*** Opening SUPPLIED DATA ***

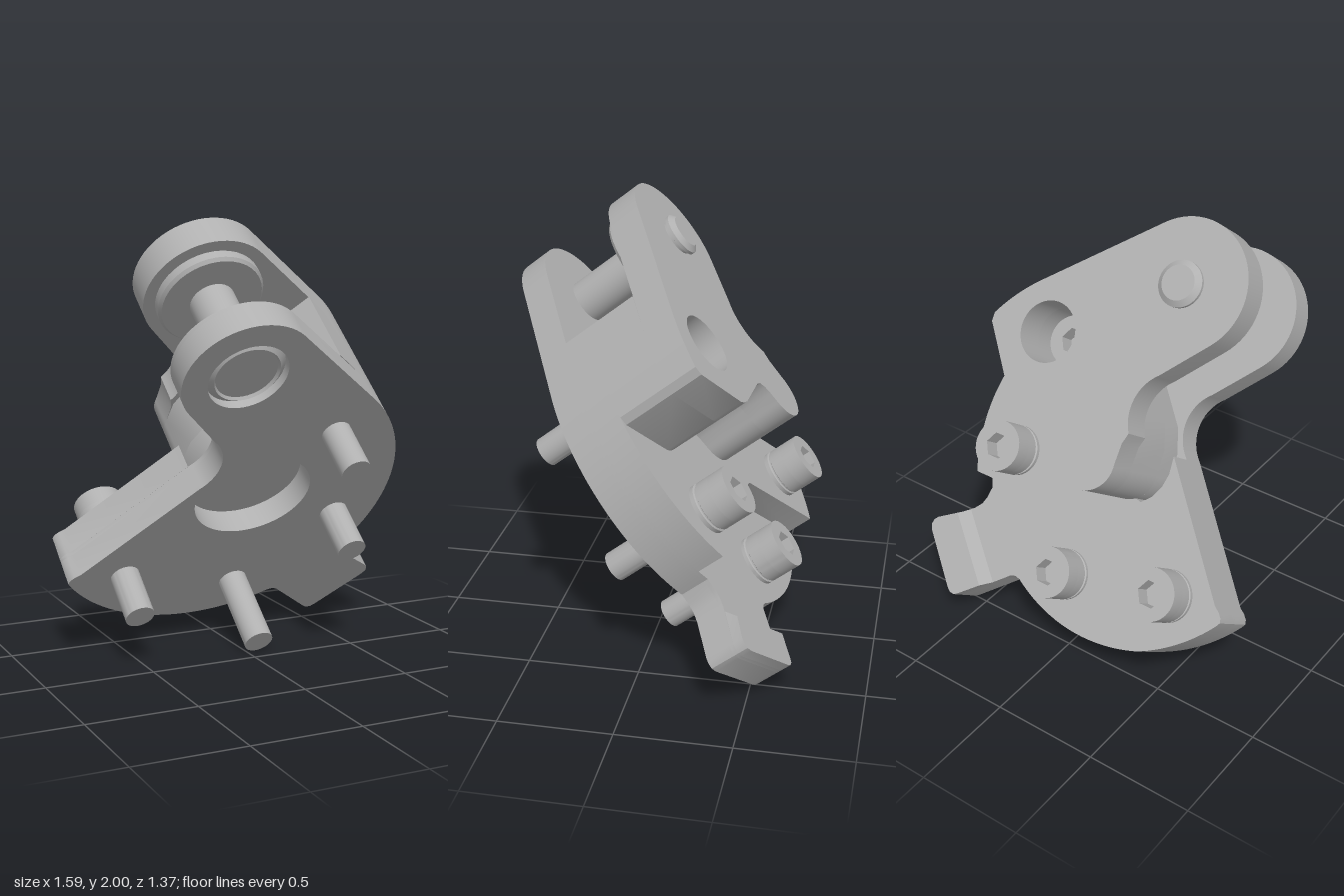
import * as THREE from 'three';
import { toCreasedNormals } from 'three/addons/utils/BufferGeometryUtils.js';

// Local frame: x across, y up the plate, depth w measured backwards from the front face (z = -w).
const steel = new THREE.MeshStandardMaterial({ color: 0xb0b0b0 });
steel.name = 'grey steel';

const DISC = [-0.14, 0.594, 0.808], LUG = [-0.27, 1.387, 0.29], LOBE = [-0.14, 0.575, 0.132];
const NECK = [-0.445, 0.853, 0.2];

// Sampled arc, angles in degrees
function arc([cx, cy, r], a0, a1, n = 24) {
  const pts = [];
  for (let i = 0; i <= n; i++) {
    const a = THREE.MathUtils.degToRad(a0 + (a1 - a0) * i / n);
    pts.push([cx + r * Math.cos(a), cy + r * Math.sin(a)]);
  }
  return pts;
}
const circle = (x, y, r, n = 48, ry = r) =>
  arc([0, 0, 1], 0, 360 - 360 / n, n - 1).map(([a, b]) => [x + a * r, y + b * ry]);
const vecs = (pts) => pts.map(([x, y]) => new THREE.Vector2(x, y));

function add(group, name, geometry) {
  const mesh = new THREE.Mesh(toCreasedNormals(geometry, 0.5), steel);
  mesh.name = name;
  group.add(mesh);
  return mesh;
}

// Slab between depths w0 (front) and w1 (back)
function slab(outline, w0, w1, holes = []) {
  const shape = new THREE.Shape(vecs(outline));
  for (const h of holes) shape.holes.push(new THREE.Path(vecs(h)));
  const g = new THREE.ExtrudeGeometry(shape, { depth: w1 - w0, bevelEnabled: false });
  return g.translate(0, 0, -w1);
}

// Turned part from [radius, depth] pairs, listed from back to front
function turned(profile, x, y) {
  const g = new THREE.LatheGeometry(profile.map(([r, w]) => new THREE.Vector2(r, -w)), 40);
  return g.rotateX(Math.PI / 2).translate(x, y, 0);
}

// Socket head bolt; w is the depth of its top face
function bolt(group, name, x, y, w) {
  const b = new THREE.Group();
  b.name = name;
  const hex = circle(x, y, 0.06, 6);
  add(b, 'socketHead', slab(circle(x, y, 0.115, 40), w - 0.08, w, [hex]));
  add(b, 'shank', turned([
    [0, w - 0.08], [0.115, w - 0.08], [0.115, w - 0.142], [0.107, w - 0.146], [0.107, w - 0.152],
    [0.115, w - 0.156], [0.115, w - 0.18], [0.067, w - 0.18], [0.067, w - 0.68], [0, w - 0.68],
  ], x, y));
  group.add(b);
}

export function createModel() {
  const root = new THREE.Group();
  root.name = 'pivotBracket';
  const body = new THREE.Group();
  body.name = 'tiltedBracket';
  root.add(body);

  const lugArc = arc(LUG, 50.2, 222.5, 32);
  const leftCorner = [[-0.75, 0.185], [-0.775, 0.168], [-0.793, 0.148], [-0.798, 0.128]];
  const tabTip = [[0.52, -0.285], [0.54, -0.298], [0.565, -0.296], [0.585, -0.28],
    [0.782, -0.07], [0.795, -0.045], [0.79, -0.02], [0.775, -0.002]];

  // Front plate: disc, lug and tab in one outline
  const plate = [
    ...lugArc,
    ...arc(NECK, 50, -47, 20),
    ...leftCorner,
    ...arc(DISC, 217, 300, 30),
    [0.29, -0.1], [0.315, -0.108], [0.34, -0.13],
    ...tabTip,
    [0.63, 0.105], [0.6, 0.14], [0.587, 0.175],
    ...arc(DISC, -27, 50.2, 30),
  ];
  const window1 = circle(-0.028, 0.628, 0.277, 56, 0.245);
  add(body, 'frontPlate', slab(plate, 0, 0.12, [window1, circle(LUG[0], LUG[1], 0.177)]));
  add(body, 'plateBacking', slab(plate, 0.12, 0.14));

  // Raised tab pad with a ramp on its inner edge
  const pad = slab([[0.39, -0.173], ...tabTip, [0.645, 0.09]], 0.138, 0.187);
  const p = pad.attributes.position;
  for (let i = 0; i < p.count; i++) {
    const d = 0.72 * p.getX(i) - 0.69 * p.getY(i);
    if (d < 0.42 && p.getZ(i) < -0.16) p.setXY(i, p.getX(i) + 0.036, p.getY(i) - 0.034);
  }
  add(body, 'tabPad', pad);

  // Raised layer with the channel beside the pivot lobe and the step above the tab
  const wallTop = [0.23, 1.345], wallFoot = [-0.215, 0.82];
  const lobeSide = [[-0.262, 0.71], ...arc(LOBE, 170, 235, 10)];
  add(body, 'raisedLayer', slab([
    ...arc(DISC, -22.5, 50.2, 30),
    wallTop, wallFoot, ...lobeSide,
    [-0.245, 0.46], [-0.285, 0.5], [-0.315, 0.56], [-0.325, 0.62], [-0.315, 0.7],
    ...leftCorner,
    ...arc(DISC, 217, 243, 12),
    [-0.16, 0.28], [-0.14, 0.29],
  ], 0.14, 0.27));

  // Rear block: lobe side shared by the core and the rear lug
  const blockRight = [
    ...arc(LOBE, 170, 355, 30),
    [-0.002, 0.62], [0.008, 0.66], [0.03, 0.69], [0.066, 0.702],
    [0.31, 0.715], [0.345, 0.724], [0.375, 0.742],
    [0.555, 0.964],
    ...arc(DISC, 30.5, 50.2, 12),
  ];
  const bore = circle(0.265, 1.008, 0.136);
  add(body, 'blockCore', slab([wallTop, wallFoot, [-0.262, 0.71], ...blockRight], 0.27, 0.514, [bore]));
  add(body, 'rearLug', slab([
    ...lugArc, ...arc(NECK, 50, -35, 18), [-0.268, 0.69], ...blockRight,
  ], 0.514, 0.664, [bore]));

  // Hinge pin with collar, rear button and front head
  add(body, 'hingePin', turned([
    [0, 0.715], [0.075, 0.715], [0.1, 0.695], [0.1, 0.68], [0.085, 0.675], [0.085, 0.53],
    [0.237, 0.53], [0.237, 0.475], [0.225, 0.46], [0.1, 0.46], [0.1, 0.125],
    [0.176, 0.125], [0.176, 0.04], [0.145, 0.012], [0.137, 0.025], [0, 0.025],
  ], LUG[0], LUG[1]));

  // Four bolts; the one below the step sits deeper
  bolt(body, 'leftBolt', -0.53, 0.14, 0.445);
  bolt(body, 'lowerBolt', 0.045, 0.01, 0.312);
  bolt(body, 'sideBolt', 0.44, 0.45, 0.445);
  bolt(body, 'boreBolt', 0.265, 1.008, 0.445);

  body.rotation.x = THREE.MathUtils.degToRad(38);
  body.position.set(0, 0.272, -0.348);
  return root;
}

*** Closing SUPPLIED DATA ***

PROBLEM DETAILS: The lines to return are those in the entries above that include "function".

EXERCISE RESPONSE:
function arc([cx, cy, r], a0, a1, n = 24) {
function add(group, name, geometry) {
function slab(outline, w0, w1, holes = []) {
function turned(profile, x, y) {
function bolt(group, name, x, y, w) {
export function createModel() {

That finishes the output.